▶ [Work instruction]:
Filter the data below for the string "steps" and copy each matching line.
START Material provided
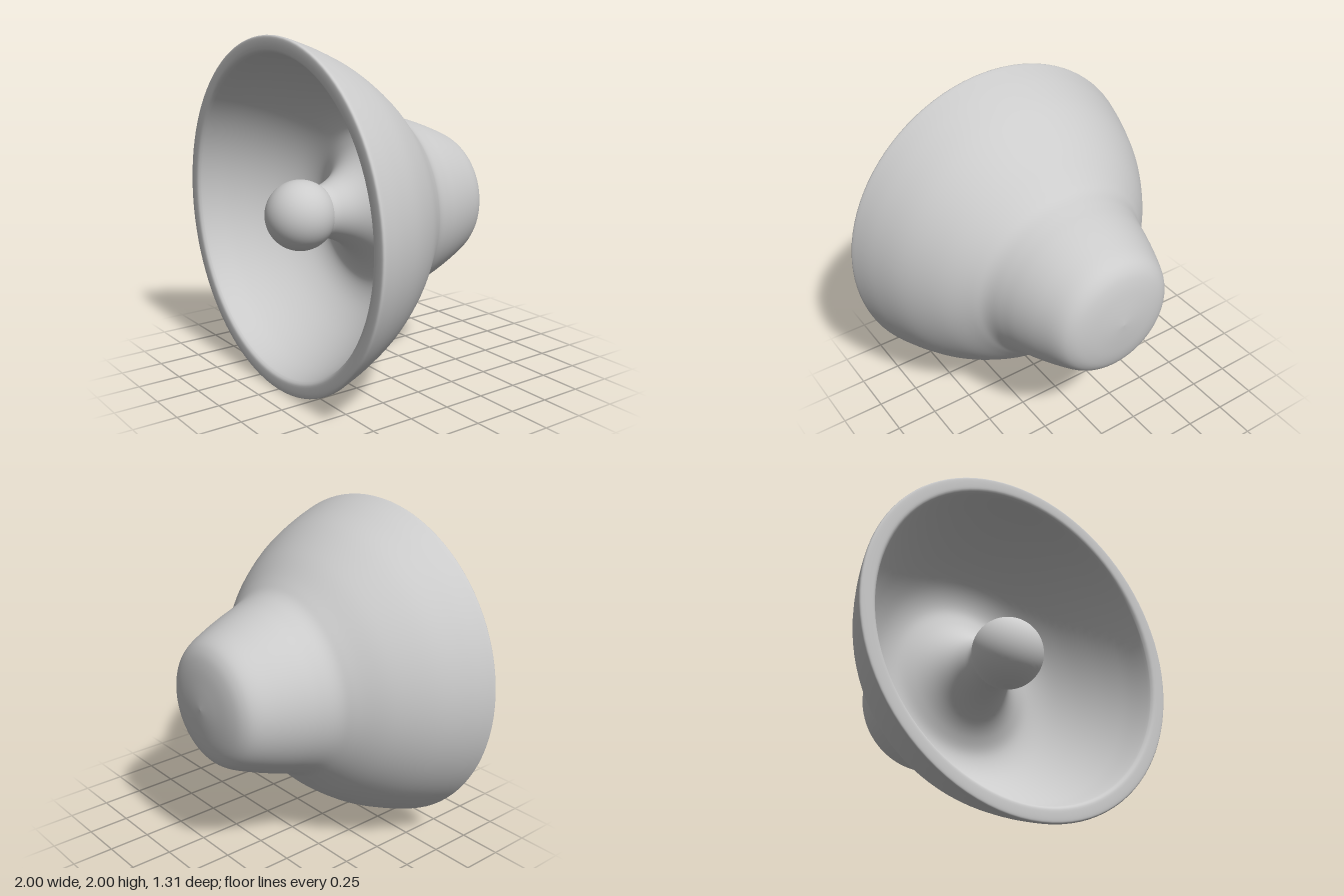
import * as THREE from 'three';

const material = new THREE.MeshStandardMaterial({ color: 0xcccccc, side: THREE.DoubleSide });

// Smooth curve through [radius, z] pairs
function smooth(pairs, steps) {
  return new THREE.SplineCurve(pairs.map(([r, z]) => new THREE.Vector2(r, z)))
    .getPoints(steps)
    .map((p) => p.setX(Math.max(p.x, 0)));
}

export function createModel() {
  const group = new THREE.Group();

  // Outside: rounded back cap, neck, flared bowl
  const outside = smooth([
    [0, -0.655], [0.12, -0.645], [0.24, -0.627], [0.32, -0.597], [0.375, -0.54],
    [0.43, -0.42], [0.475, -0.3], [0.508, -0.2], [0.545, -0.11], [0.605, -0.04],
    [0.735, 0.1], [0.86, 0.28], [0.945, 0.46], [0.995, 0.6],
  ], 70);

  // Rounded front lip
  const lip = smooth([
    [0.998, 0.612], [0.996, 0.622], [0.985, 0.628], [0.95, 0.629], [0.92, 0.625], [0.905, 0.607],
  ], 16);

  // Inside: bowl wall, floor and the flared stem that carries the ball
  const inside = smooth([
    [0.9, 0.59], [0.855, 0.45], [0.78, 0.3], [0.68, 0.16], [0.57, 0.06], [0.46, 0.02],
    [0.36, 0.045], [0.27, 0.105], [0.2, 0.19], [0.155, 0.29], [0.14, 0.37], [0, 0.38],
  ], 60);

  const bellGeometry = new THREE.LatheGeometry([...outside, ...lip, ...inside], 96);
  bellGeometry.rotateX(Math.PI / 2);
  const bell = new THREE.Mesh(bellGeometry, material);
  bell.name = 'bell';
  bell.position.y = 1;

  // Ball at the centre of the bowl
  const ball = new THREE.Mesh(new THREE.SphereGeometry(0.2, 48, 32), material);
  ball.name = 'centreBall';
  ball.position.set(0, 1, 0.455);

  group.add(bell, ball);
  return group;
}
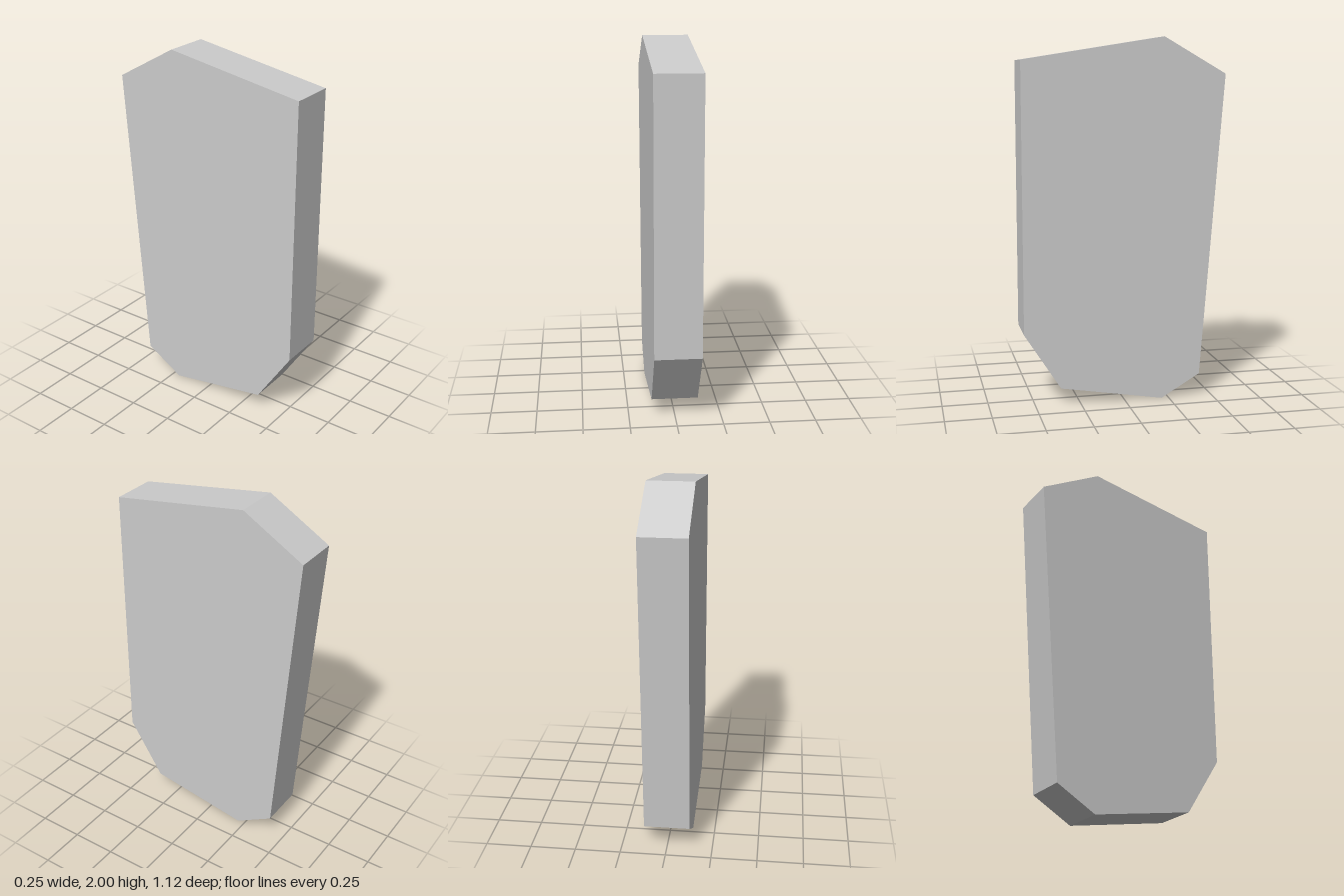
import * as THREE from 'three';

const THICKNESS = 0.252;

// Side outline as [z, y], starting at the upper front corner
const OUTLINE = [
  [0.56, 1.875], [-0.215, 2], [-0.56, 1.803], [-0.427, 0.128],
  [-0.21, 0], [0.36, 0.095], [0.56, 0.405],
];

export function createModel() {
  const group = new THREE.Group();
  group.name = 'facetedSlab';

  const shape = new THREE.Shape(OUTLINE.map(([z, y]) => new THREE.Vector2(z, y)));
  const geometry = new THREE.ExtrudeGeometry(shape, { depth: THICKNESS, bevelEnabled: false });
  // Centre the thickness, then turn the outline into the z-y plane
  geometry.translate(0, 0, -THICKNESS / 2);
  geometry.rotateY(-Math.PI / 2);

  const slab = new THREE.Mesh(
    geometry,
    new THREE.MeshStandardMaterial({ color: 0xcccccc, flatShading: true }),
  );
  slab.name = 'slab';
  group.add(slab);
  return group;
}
END Material provided
START Material provided
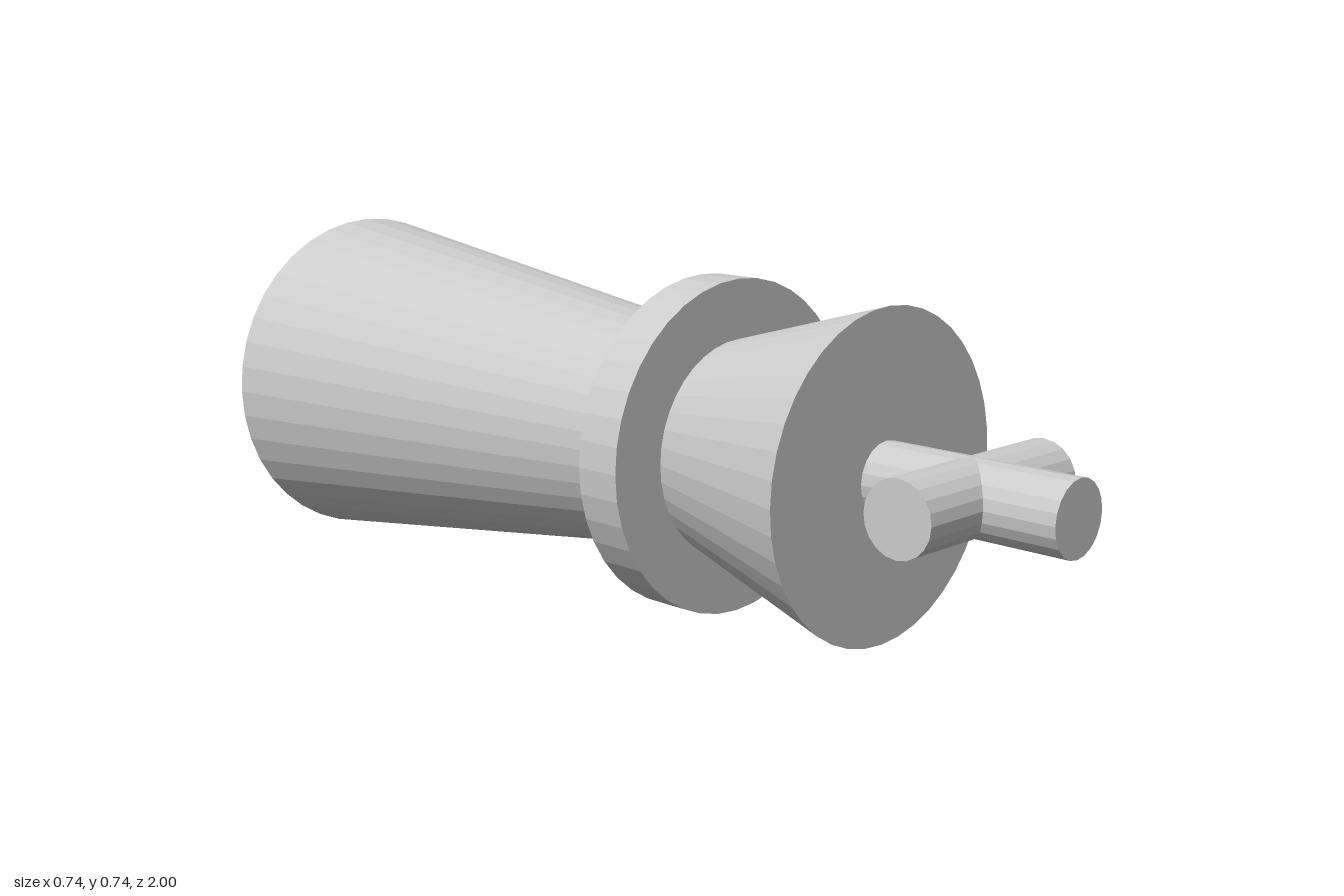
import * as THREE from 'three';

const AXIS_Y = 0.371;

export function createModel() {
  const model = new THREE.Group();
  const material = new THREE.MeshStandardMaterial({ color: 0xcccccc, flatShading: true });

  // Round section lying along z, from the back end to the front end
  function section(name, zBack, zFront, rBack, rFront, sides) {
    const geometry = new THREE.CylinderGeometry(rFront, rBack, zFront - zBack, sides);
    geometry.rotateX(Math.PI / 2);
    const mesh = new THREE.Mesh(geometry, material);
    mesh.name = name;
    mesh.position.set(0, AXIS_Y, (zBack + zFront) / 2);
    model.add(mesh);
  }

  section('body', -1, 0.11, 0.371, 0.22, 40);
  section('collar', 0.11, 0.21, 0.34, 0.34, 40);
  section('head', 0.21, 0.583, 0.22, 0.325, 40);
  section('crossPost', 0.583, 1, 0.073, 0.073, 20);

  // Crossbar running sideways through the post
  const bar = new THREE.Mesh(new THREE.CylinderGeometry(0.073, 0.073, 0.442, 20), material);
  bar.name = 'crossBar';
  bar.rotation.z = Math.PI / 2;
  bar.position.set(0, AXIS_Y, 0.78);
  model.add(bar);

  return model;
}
END Material provided
START Material provided
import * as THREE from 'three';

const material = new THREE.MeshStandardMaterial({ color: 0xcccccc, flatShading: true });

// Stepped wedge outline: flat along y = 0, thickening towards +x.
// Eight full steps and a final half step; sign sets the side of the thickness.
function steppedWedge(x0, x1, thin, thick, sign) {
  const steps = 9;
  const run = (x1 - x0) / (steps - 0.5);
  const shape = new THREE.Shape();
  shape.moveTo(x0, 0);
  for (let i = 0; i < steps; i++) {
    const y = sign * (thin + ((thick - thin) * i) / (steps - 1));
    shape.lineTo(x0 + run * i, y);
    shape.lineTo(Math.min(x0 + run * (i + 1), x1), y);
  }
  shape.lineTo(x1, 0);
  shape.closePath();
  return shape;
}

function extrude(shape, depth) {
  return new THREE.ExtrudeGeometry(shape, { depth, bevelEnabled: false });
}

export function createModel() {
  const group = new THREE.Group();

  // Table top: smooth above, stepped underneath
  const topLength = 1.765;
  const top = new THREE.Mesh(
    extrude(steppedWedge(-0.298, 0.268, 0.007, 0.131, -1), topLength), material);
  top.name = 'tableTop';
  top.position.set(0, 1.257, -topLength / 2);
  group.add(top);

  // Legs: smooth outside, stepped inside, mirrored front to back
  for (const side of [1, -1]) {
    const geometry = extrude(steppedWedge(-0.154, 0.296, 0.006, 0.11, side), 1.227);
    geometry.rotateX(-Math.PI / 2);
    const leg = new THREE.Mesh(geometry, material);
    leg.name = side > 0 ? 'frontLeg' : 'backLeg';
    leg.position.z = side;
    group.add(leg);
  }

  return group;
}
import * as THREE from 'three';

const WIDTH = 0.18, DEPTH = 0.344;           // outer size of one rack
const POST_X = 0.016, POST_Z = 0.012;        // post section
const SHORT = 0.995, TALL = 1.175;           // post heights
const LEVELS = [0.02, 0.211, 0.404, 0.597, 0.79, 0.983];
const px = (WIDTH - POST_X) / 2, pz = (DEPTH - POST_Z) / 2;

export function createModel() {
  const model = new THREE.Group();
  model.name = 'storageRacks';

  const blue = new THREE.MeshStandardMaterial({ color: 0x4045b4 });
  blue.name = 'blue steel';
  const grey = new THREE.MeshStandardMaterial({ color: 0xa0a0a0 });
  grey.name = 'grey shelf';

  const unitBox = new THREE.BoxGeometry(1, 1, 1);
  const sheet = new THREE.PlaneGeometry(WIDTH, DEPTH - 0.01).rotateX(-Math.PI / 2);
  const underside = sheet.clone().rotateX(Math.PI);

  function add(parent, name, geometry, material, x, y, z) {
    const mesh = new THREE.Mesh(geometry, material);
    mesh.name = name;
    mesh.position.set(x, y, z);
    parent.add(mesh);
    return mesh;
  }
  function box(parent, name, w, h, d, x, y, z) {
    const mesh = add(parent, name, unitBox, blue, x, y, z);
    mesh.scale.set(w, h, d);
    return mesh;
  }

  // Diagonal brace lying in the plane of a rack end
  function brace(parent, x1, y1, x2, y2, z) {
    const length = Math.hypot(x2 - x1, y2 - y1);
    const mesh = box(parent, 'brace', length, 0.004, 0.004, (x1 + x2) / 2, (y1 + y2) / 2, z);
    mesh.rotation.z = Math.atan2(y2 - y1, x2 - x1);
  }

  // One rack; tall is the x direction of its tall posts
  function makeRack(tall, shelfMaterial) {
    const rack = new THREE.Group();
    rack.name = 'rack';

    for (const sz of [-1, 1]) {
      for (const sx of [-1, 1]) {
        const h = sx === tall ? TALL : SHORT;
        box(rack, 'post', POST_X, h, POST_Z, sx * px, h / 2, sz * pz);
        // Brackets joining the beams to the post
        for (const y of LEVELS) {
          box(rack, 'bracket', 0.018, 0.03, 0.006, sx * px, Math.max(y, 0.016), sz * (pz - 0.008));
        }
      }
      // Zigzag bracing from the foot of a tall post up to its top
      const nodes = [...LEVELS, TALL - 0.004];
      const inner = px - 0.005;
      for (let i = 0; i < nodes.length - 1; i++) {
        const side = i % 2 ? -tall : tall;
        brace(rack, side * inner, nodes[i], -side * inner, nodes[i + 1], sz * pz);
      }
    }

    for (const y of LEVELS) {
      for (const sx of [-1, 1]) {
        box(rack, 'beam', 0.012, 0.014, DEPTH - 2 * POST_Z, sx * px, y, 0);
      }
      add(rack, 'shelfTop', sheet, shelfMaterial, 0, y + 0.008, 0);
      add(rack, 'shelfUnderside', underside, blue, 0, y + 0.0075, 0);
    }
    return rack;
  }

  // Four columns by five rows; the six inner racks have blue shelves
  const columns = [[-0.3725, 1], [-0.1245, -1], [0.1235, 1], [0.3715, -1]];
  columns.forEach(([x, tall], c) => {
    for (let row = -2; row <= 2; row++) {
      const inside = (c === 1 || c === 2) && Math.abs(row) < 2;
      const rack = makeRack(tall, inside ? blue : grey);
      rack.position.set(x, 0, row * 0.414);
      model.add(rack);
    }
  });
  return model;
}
END Material provided
▶ [Solution below]:
function smooth(pairs, steps) {
    .getPoints(steps)
// Eight full steps and a final half step; sign sets the side of the thickness.
  const steps = 9;
  const run = (x1 - x0) / (steps - 0.5);
  for (let i = 0; i < steps; i++) {
    const y = sign * (thin + ((thick - thin) * i) / (steps - 1));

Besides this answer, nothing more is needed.